Ricardo Z.N. Vencio
Clinical Epidemiologist, Bacterial Diseases Programme
What prompted you to submit an article?
I realized that something was wrong in the traditional science communication system when a co-author said that she couldn't get our own published paper. She works in a nationally known cancer research/treatment non-profit institution and couldn't have access to that journal. This fact made me think: if one of the top-ranked institutions cannot read this paper, how about the several other institutions around the country? Since then I decided that, if it is my call, the work should be sent to Open Access journals only.
What was your assessment of the electronic submission and peer review process?

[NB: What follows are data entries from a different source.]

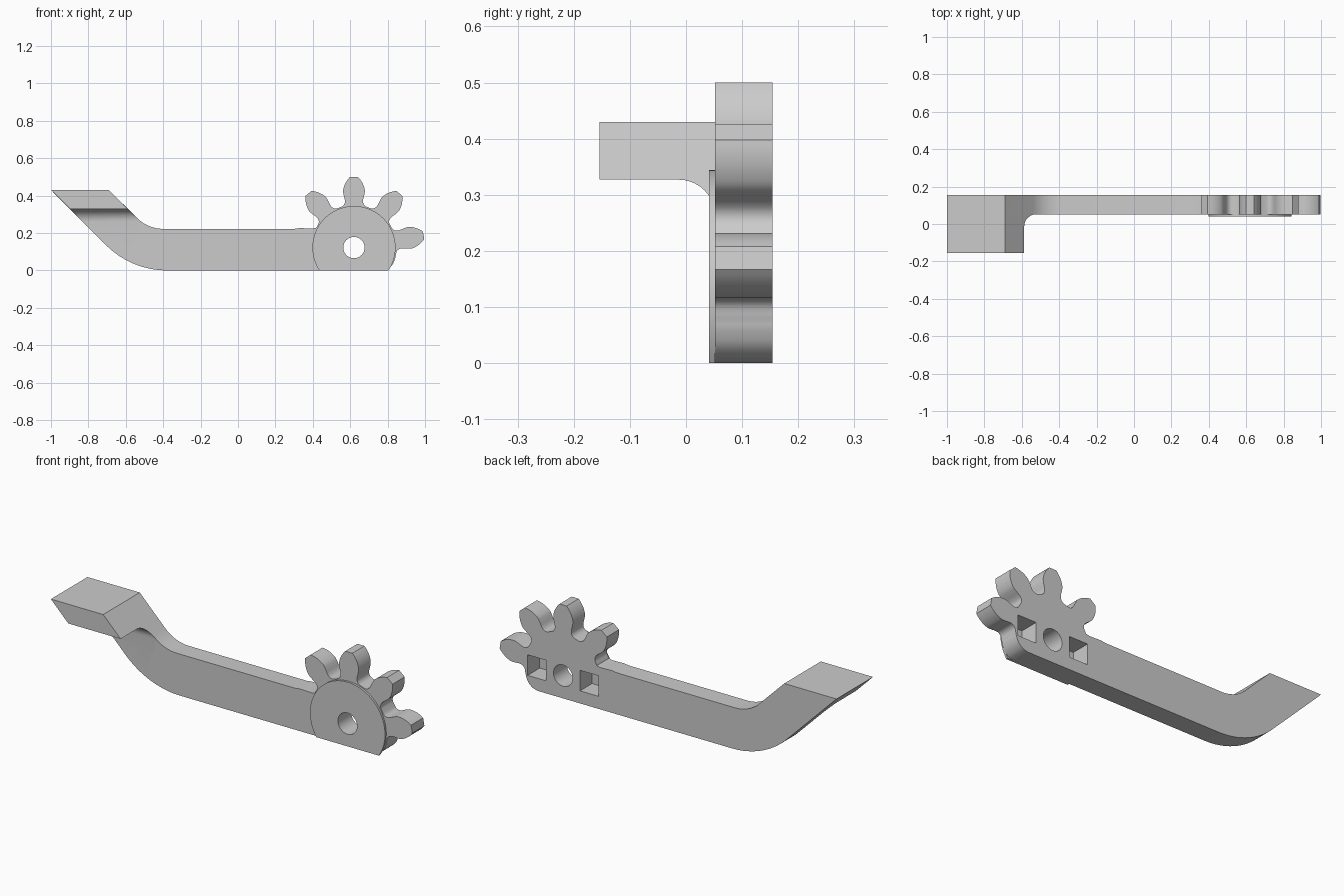
import bpy, bmesh
from math import sin, cos, radians, pi, sqrt, asin

if "Cube" in bpy.data.objects:
    bpy.data.objects.remove(bpy.data.objects["Cube"])

GX, GZ = 0.62, 0.122              # gear centre
Y0, Y1 = 0.052, 0.1545            # arm plate thickness


def add_mesh(name, front, back):
    """Solid from two matching end loops."""
    bm = bmesh.new()
    a = [bm.verts.new(p) for p in front]
    b = [bm.verts.new(p) for p in back]
    n = len(a)
    bm.faces.new(a)
    bm.faces.new(b[::-1])
    for i in range(n):
        j = (i + 1) % n
        bm.faces.new((a[j], a[i], b[i], b[j]))
    bmesh.ops.recalc_face_normals(bm, faces=bm.faces)
    me = bpy.data.meshes.new(name)
    bm.to_mesh(me)
    bm.free()
    ob = bpy.data.objects.new(name, me)
    bpy.context.collection.objects.link(ob)
    return ob


def extrude(name, pts, y0, y1):
    return add_mesh(name, [(x, y0, z) for x, z in pts], [(x, y1, z) for x, z in pts])


def arc(cx, cz, r, a0, a1, n):
    return [(cx + r * cos(radians(a0 + (a1 - a0) * i / n)),
             cz + r * sin(radians(a0 + (a1 - a0) * i / n))) for i in range(n + 1)]


def activate(ob):
    bpy.ops.object.select_all(action='DESELECT')
    ob.select_set(True)
    bpy.context.view_layer.objects.active = ob


def boolean(ob, other, op='DIFFERENCE'):
    activate(ob)
    m = ob.modifiers.new(op.lower(), 'BOOLEAN')
    m.operation, m.solver, m.object = op, 'EXACT', other
    bpy.ops.object.modifier_apply(modifier=m.name)
    bpy.data.objects.remove(other, do_unlink=True)


def smooth_curve(pts, n=4):
    """Catmull-Rom curve through the points."""
    p = [pts[0]] + pts + [pts[-1]]
    out = []
    for i in range(1, len(p) - 2):
        for k in range(n):
            t = k / n
            out.append(tuple(0.5 * (2 * b + (c - a) * t + (2 * a - 5 * b + 4 * c - d) * t * t
                                    + (3 * b - a - 3 * c + d) * t ** 3)
                             for a, b, c, d in zip(p[i - 1], p[i], p[i + 1], p[i + 2])))
    return out + [pts[-1]]


# One gear tooth flank: (distance along tooth axis, half width)
flank = smooth_curve([(.214, .078), (.222, .06), (.236, .05), (.255, .049), (.28, .055),
                      (.305, .058), (.335, .05), (.36, .036), (.378, .021)])


def tooth(deg):
    a = radians(deg)
    loop = [(r, -w) for r, w in flank] + [(r, w) for r, w in reversed(flank)]
    return [(GX + r * cos(a) - w * sin(a), GZ + r * sin(a) + w * cos(a)) for r, w in loop[:-1]]


# Arm and gear outline, anticlockwise from the lower bend
outline = arc(-0.38, 0.46, 0.46, 225, 270, 16)
outline += smooth_curve([(.77, 0), (.80, .009), (.825, .03), (.838, .057), (.842, .075)])
for deg in (10, 50, 90, 130):
    outline += tooth(deg)
outline += [(.42, .229), (.40, .224), (.36, .225), (.33, .226), (.30, .222)]
outline += arc(-0.399, 0.422, 0.2, 270, 225, 12)
outline += [(-0.69, 0.43), (-1.0, 0.43)]
arm = extrude("gear_arm", outline, Y0, Y1)

# Sideways grip: section in y-z, sheared along x at 45 degrees
R = 0.065
section = [(Y0 + .01, .43), (-.1545, .43), (-.1545, .327)]
section += arc(Y0 - R, .327 - R, R, 90, 0, 10) + [(Y0 + .01, .327 - R)]
grip = add_mesh("grip", [(-.57 - z, y, z) for y, z in section],
                [(-.26 - z - max(0, .28 - z) * .0, y, z) for y, z in section])
boolean(arm, grip, 'UNION')

# Thin boss disc, flattened at the bottom
rd = 0.222
cut = math_deg = asin(GZ / rd) * 180 / pi
disc = extrude("boss_disc", arc(GX, GZ, rd, -cut, 180 + cut, 56), 0.041, Y0)

# Axle hole through both, square pockets behind the disc
for ob in (arm, disc):
    boolean(ob, extrude("axle_cutter", arc(GX, GZ, .057, 0, 348.75, 31), -.1, .3))
s = 0.055
for dx in (-.155, .155):
    x = GX + dx
    boolean(arm, extrude("pocket_cutter", [(x - s, GZ - s), (x + s, GZ - s),
                                           (x + s, GZ + s), (x - s, GZ + s)], 0.0, .3))

for ob in (arm, disc):
    activate(ob)
    bpy.ops.object.shade_smooth_by_angle(angle=radians(30))
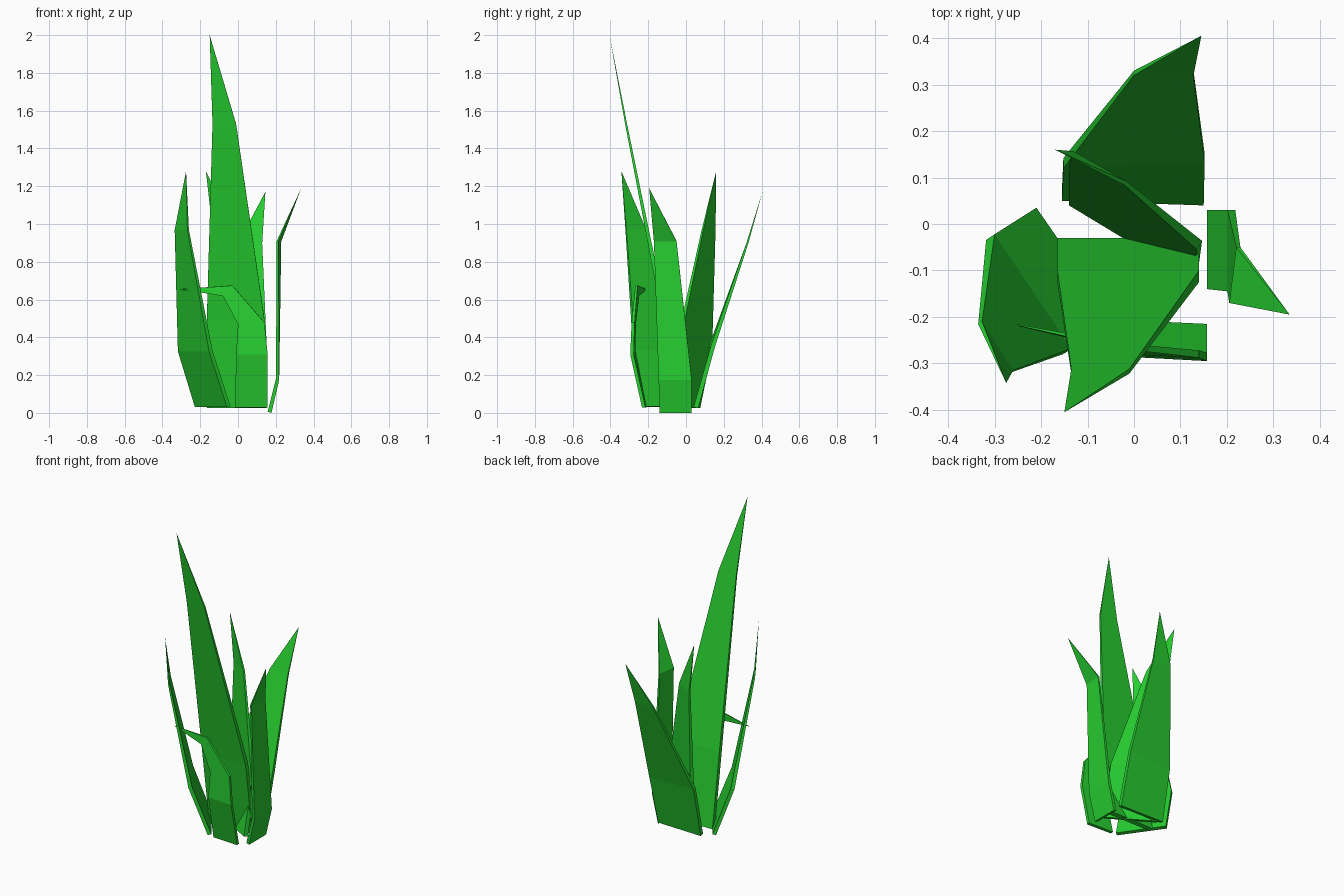
import bpy
import bmesh
from mathutils import Vector

green = bpy.data.materials.new("leaf_green")
green.diffuse_color = (0.02, 0.62, 0.03, 1)


def blade(name, rows, tip, outward):
    """Loft a thin leaf: each row is (left, right, thickness) of the inner face."""
    bm = bmesh.new()
    out = Vector(outward)
    rings = []
    for left, right, t in rows:
        l, r = Vector(left), Vector(right)
        rings.append([bm.verts.new(p) for p in (l, r, r + out * t, l + out * t)])
    end = bm.verts.new(tip)
    bm.faces.new(rings[0])
    for a, b in zip(rings, rings[1:]):
        for i in range(4):
            j = (i + 1) % 4
            bm.faces.new((a[i], a[j], b[j], b[i]))
    for i in range(4):
        bm.faces.new((rings[-1][i], rings[-1][(i + 1) % 4], end))
    bmesh.ops.recalc_face_normals(bm, faces=bm.faces)
    mesh = bpy.data.meshes.new(name)
    bm.to_mesh(mesh)
    bm.free()
    mesh.materials.append(green)
    obj = bpy.data.objects.new(name, mesh)
    bpy.context.collection.objects.link(obj)


# tall centre leaf, leaning forward
blade("tall_leaf", [
    ((-0.165, -0.03, 0.03), (0.14, -0.03, 0.03), 0.025),
    ((-0.165, -0.10, 0.50), (0.14, -0.10, 0.50), 0.025),
    ((-0.135, -0.312, 1.53), (-0.01, -0.312, 1.53), 0.010),
], (-0.15, -0.405, 2.0), (0, -1, -0.2))

# back leaf, leaning backward
blade("back_leaf", [
    ((-0.155, 0.05, 0.03), (0.15, 0.04, 0.03), 0.025),
    ((-0.152, 0.12, 0.35), (0.152, 0.13, 0.35), 0.022),
    ((0.0, 0.32, 0.90), (0.128, 0.32, 0.90), 0.010),
], (0.145, 0.405, 1.17), (0, 1, -0.2))

# left leaf, angled across the front-left corner
blade("left_leaf", [
    ((-0.21, 0.035, 0.035), (-0.04, -0.21, 0.035), 0.022),
    ((-0.30, -0.022, 0.33), (-0.135, -0.268, 0.33), 0.022),
    ((-0.327, -0.21, 0.97), (-0.26, -0.315, 0.97), 0.010),
], (-0.275, -0.342, 1.28), (-0.83, -0.56, -0.2))

# diagonal inner leaf
blade("inner_leaf", [
    ((-0.14, 0.04, 0.03), (0.125, -0.12, 0.03), 0.025),
    ((-0.14, 0.12, 0.35), (0.135, -0.055, 0.35), 0.022),
    ((-0.135, 0.148, 0.97), (-0.02, 0.083, 0.97), 0.010),
], (-0.17, 0.16, 1.28), (0.52, 0.85, -0.2))

# right leaf with a flicked tip
blade("right_leaf", [
    ((0.157, -0.14, 0.006), (0.157, 0.03, 0.006), 0.020),
    ((0.201, -0.145, 0.18), (0.201, 0.03, 0.18), 0.017),
    ((0.205, -0.17, 0.91), (0.22, -0.05, 0.91), 0.009),
], (0.335, -0.195, 1.19), (1, 0, -0.3))

# short front leaf, folded over to the left
blade("folded_leaf", [
    ((-0.015, -0.207, 0.03), (0.157, -0.215, 0.03), 0.018),
    ((-0.01, -0.268, 0.31), (0.157, -0.277, 0.31), 0.018),
    ((0.0, -0.265, 0.47), (0.14, -0.272, 0.48), 0.016),
    ((-0.08, -0.248, 0.62), (-0.03, -0.256, 0.675), 0.012),
], (-0.31, -0.205, 0.655), (0, -1, -0.1))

I felt, as an author and as a reviewer, that the peer review process was extremely fair. For example, the reviewers are asked to categorize their concerns as "essential" or "discretionary - the author can choose to ignore". I also felt that there is a genuine will to publish the work if it meets a quality criteria, as opposed to some "we don't have space, sorry" policy widely applied by journals. Finally, many researchers in Brazil (and I'm sure that this is true in other developing countries too, especially non-English speakers) feel that reviews from traditional journals tend to apply "double standards" making even more difficult to publish. I can say that this situation was not true for any of the manuscripts I submitted to BMC, including those rejected.
What do you think you gained from publishing in an open access journal?
I'm sure I gained visibility.
What is your full affiliation?
Computational Biology group
Institute for Systems Biology
1441 North 34th Street
Seattle, WA 98103-8904, USA
What are you working on right now?
I have been working on the creation of mathematical methods for the solution of problems in Biology and Medicine. More specifically, I have been working on transcript enumeration and microarray data, using Bayesian ideas.